Dataset entries:
——
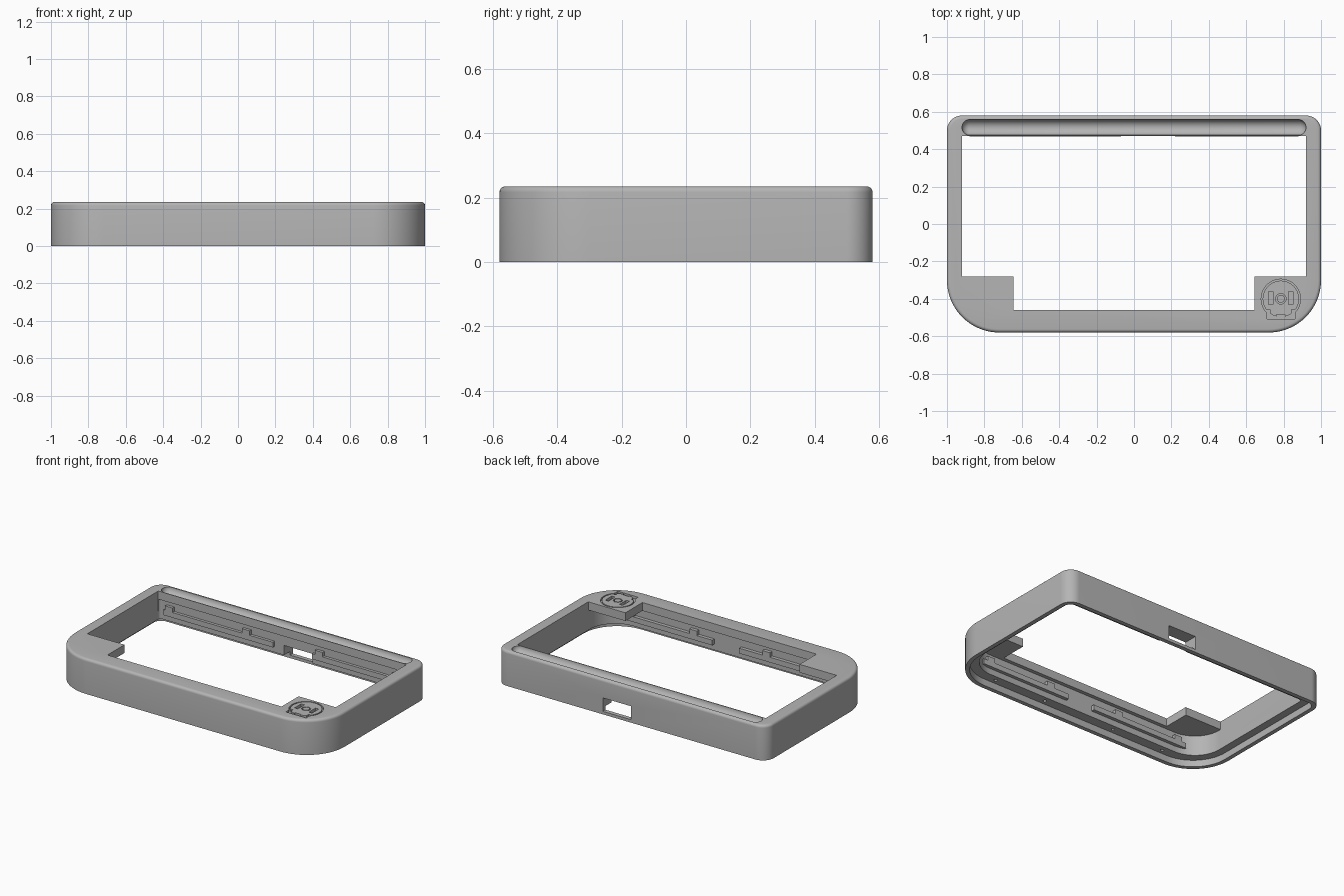
import bpy, bmesh, math
from mathutils import Matrix

old = bpy.data.objects.get("Cube")
if old:
    bpy.data.objects.remove(old, do_unlink=True)

H = 0.235          # case height
X, Y = 1.0, 0.58   # half sizes

grey = bpy.data.materials.new("matte_grey")
grey.use_nodes = True
grey.diffuse_color = (0.46, 0.46, 0.46, 1)
bsdf = grey.node_tree.nodes["Principled BSDF"]
bsdf.inputs["Base Color"].default_value = (0.46, 0.46, 0.46, 1)
bsdf.inputs["Roughness"].default_value = 0.7


def finish(name, bm):
    bmesh.ops.recalc_face_normals(bm, faces=bm.faces)
    mesh = bpy.data.meshes.new(name)
    bm.to_mesh(mesh)
    bm.free()
    mesh.materials.append(grey)
    ob = bpy.data.objects.new(name, mesh)
    bpy.context.collection.objects.link(ob)
    return ob


def rounded(x, y0, y1, r_front, r_back, steps=20):
    """Outline symmetric in x, with its own corner radius front and back."""
    pts = []
    corners = [(x - r_back, y1 - r_back, r_back), (r_back - x, y1 - r_back, r_back),
               (r_front - x, y0 + r_front, r_front), (x - r_front, y0 + r_front, r_front)]
    for k, (cx, cy, r) in enumerate(corners):
        for i in range(steps + 1):
            a = (k + i / steps) * math.pi / 2
            pts.append((cx + r * math.cos(a), cy + r * math.sin(a)))
    return pts


def prism(name, pts, z0, z1):
    bm = bmesh.new()
    face = bm.faces.new([bm.verts.new((px, py, z0)) for px, py in pts])
    ext = bmesh.ops.extrude_face_region(bm, geom=[face])
    up = [v for v in ext["geom"] if isinstance(v, bmesh.types.BMVert)]
    bmesh.ops.translate(bm, verts=up, vec=(0, 0, z1 - z0))
    return finish(name, bm)


def box(name, x0, x1, y0, y1, z0, z1):
    return prism(name, [(x0, y0), (x1, y0), (x1, y1), (x0, y1)], z0, z1)


def disc(name, cx, cy, r, z0, z1, n=48):
    ring = [(cx + r * math.cos(math.tau * i / n), cy + r * math.sin(math.tau * i / n))
            for i in range(n)]
    return prism(name, ring, z0, z1)


def apply(ob, mod):
    bpy.ops.object.select_all(action='DESELECT')
    bpy.context.view_layer.objects.active = ob
    ob.select_set(True)
    bpy.ops.object.modifier_apply(modifier=mod.name)


def combine(ob, other, operation='DIFFERENCE'):
    mod = ob.modifiers.new("combine", 'BOOLEAN')
    mod.operation, mod.solver, mod.object = operation, 'EXACT', other
    apply(ob, mod)
    bpy.data.objects.remove(other, do_unlink=True)


# Outer case: large front corners, small back corners, softened top rim
case = prism("case", rounded(X, -Y, Y, 0.28, 0.08), 0, H)
bm = bmesh.new()
bm.from_mesh(case.data)
rim = [e for e in bm.edges if all(v.co.z > H - 0.001 for v in e.verts)]
bmesh.ops.bevel(bm, geom=rim, offset=0.018, segments=5, profile=0.5, affect='EDGES')
bm.to_mesh(case.data)
bm.free()

# Hollow interior below the top plate, and the stepped recess in the base
combine(case, prism("cavity", rounded(0.92, -0.485, 0.487, 0.19, 0.02), -0.1, 0.18))
combine(case, prism("base_recess", rounded(0.972, -0.552, 0.552, 0.25, 0.055), -0.1, 0.045))

# Opening in the top plate, leaving a square tab in each front corner
opening = [(0.92, 0.47), (-0.92, 0.47), (-0.92, -0.28), (-0.645, -0.28),
           (-0.645, -0.46), (0.645, -0.46), (0.645, -0.28), (0.92, -0.28)]
combine(case, prism("top_opening", opening, 0.1, 0.4))

# Round-bottomed tray groove along the back
bm = bmesh.new()
bmesh.ops.create_uvsphere(bm, u_segments=32, v_segments=17, radius=0.042)
bmesh.ops.rotate(bm, verts=bm.verts, matrix=Matrix.Rotation(math.pi / 2, 3, 'Y'))
for v in bm.verts:
    v.co.x += math.copysign(0.878, v.co.x)
bmesh.ops.translate(bm, verts=bm.verts, vec=(0, 0.5165, H))
combine(case, finish("tray_groove", bm))

# Cable port through the back wall
combine(case, box("cable_port", 0.0, 0.21, 0.44, 0.7, 0.02, 0.11))

# Screw holes in the recessed base, front and back
for x in (-0.66, -0.27, 0.27, 0.66):
    for y in (-0.52, 0.52):
        combine(case, disc("screw_hole", x, y, 0.011, 0.0, 0.09, 12))

# Engraved round socket emblem on the left front tab
cx, cy = 0.785, -0.4
combine(case, disc("socket_recess", cx, cy, 0.105, H - 0.018, H + 0.1))
combine(case, box("socket_foot", cx - 0.075, cx + 0.075, cy - 0.108, cy - 0.07, H - 0.018, H + 0.1))
bpy.ops.object.select_all(action='DESELECT')


def smooth(ob):
    bpy.ops.object.select_all(action='DESELECT')
    bpy.context.view_layer.objects.active = ob
    ob.select_set(True)
    bpy.ops.object.shade_smooth_by_angle(angle=math.radians(30))


smooth(case)

# Raised socket face with pin slots and keyed lower edge
plug = disc("socket_face", cx, cy, 0.097, H - 0.03, H)
combine(plug, disc("centre_pin", cx, cy, 0.028, H - 0.018, H + 0.1, 32))
for s in (-1, 1):
    px = cx + s * 0.053
    combine(plug, box("pin_slot", px - 0.012, px + 0.012, cy - 0.03, cy + 0.04, H - 0.018, H + 0.1))
    kx = cx + s * 0.08
    combine(plug, box("side_key", kx - 0.022, kx + 0.022, cy - 0.12, cy - 0.058, H - 0.018, H + 0.1))
combine(plug, box("lower_key", cx - 0.022, cx + 0.022, cy - 0.12, cy - 0.085, H - 0.018, H + 0.1))
smooth(plug)
pin = disc("socket_centre", cx, cy, 0.021, H - 0.03, H, 32)
smooth(pin)

# Support ribs with locating blocks along the inner front and back walls
spans = {"front": (-0.484, -0.462, ((-0.8, -0.07), (0.13, 0.8))),
         "back": (0.472, 0.486, ((-0.88, -0.07), (0.22, 0.88)))}
for side, (y0, y1, ribs) in spans.items():
    reach = 0.006 if side == "back" else 0.0
    for x0, x1 in ribs:
        box(side + "_rib", x0, x1, y0 - 0.004, y1 + reach, 0.085, 0.12)
    outer = 0.74 if side == "front" else 0.84
    for x in (-outer, -0.27, 0.27, outer):
        box(side + "_block", x - 0.028, x + 0.028, y0 - 0.004, y1 + reach, 0.118, 0.15)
——
▸ Task to carry out:
Among the records above, repeat exactly the line with "u_segments=32, v_segments=17, radius=0.042)", the line with "cx, cy = 0.785, -0.4", and every line in between, and only those.

▸ Result of the exercise:
bmesh.ops.create_uvsphere(bm, u_segments=32, v_segments=17, radius=0.042)
bmesh.ops.rotate(bm, verts=bm.verts, matrix=Matrix.Rotation(math.pi / 2, 3, 'Y'))
for v in bm.verts:
    v.co.x += math.copysign(0.878, v.co.x)
bmesh.ops.translate(bm, verts=bm.verts, vec=(0, 0.5165, H))
combine(case, finish("tray_groove", bm))

# Cable port through the back wall
combine(case, box("cable_port", 0.0, 0.21, 0.44, 0.7, 0.02, 0.11))

# Screw holes in the recessed base, front and back
for x in (-0.66, -0.27, 0.27, 0.66):
    for y in (-0.52, 0.52):
        combine(case, disc("screw_hole", x, y, 0.011, 0.0, 0.09, 12))

# Engraved round socket emblem on the left front tab
cx, cy = 0.785, -0.4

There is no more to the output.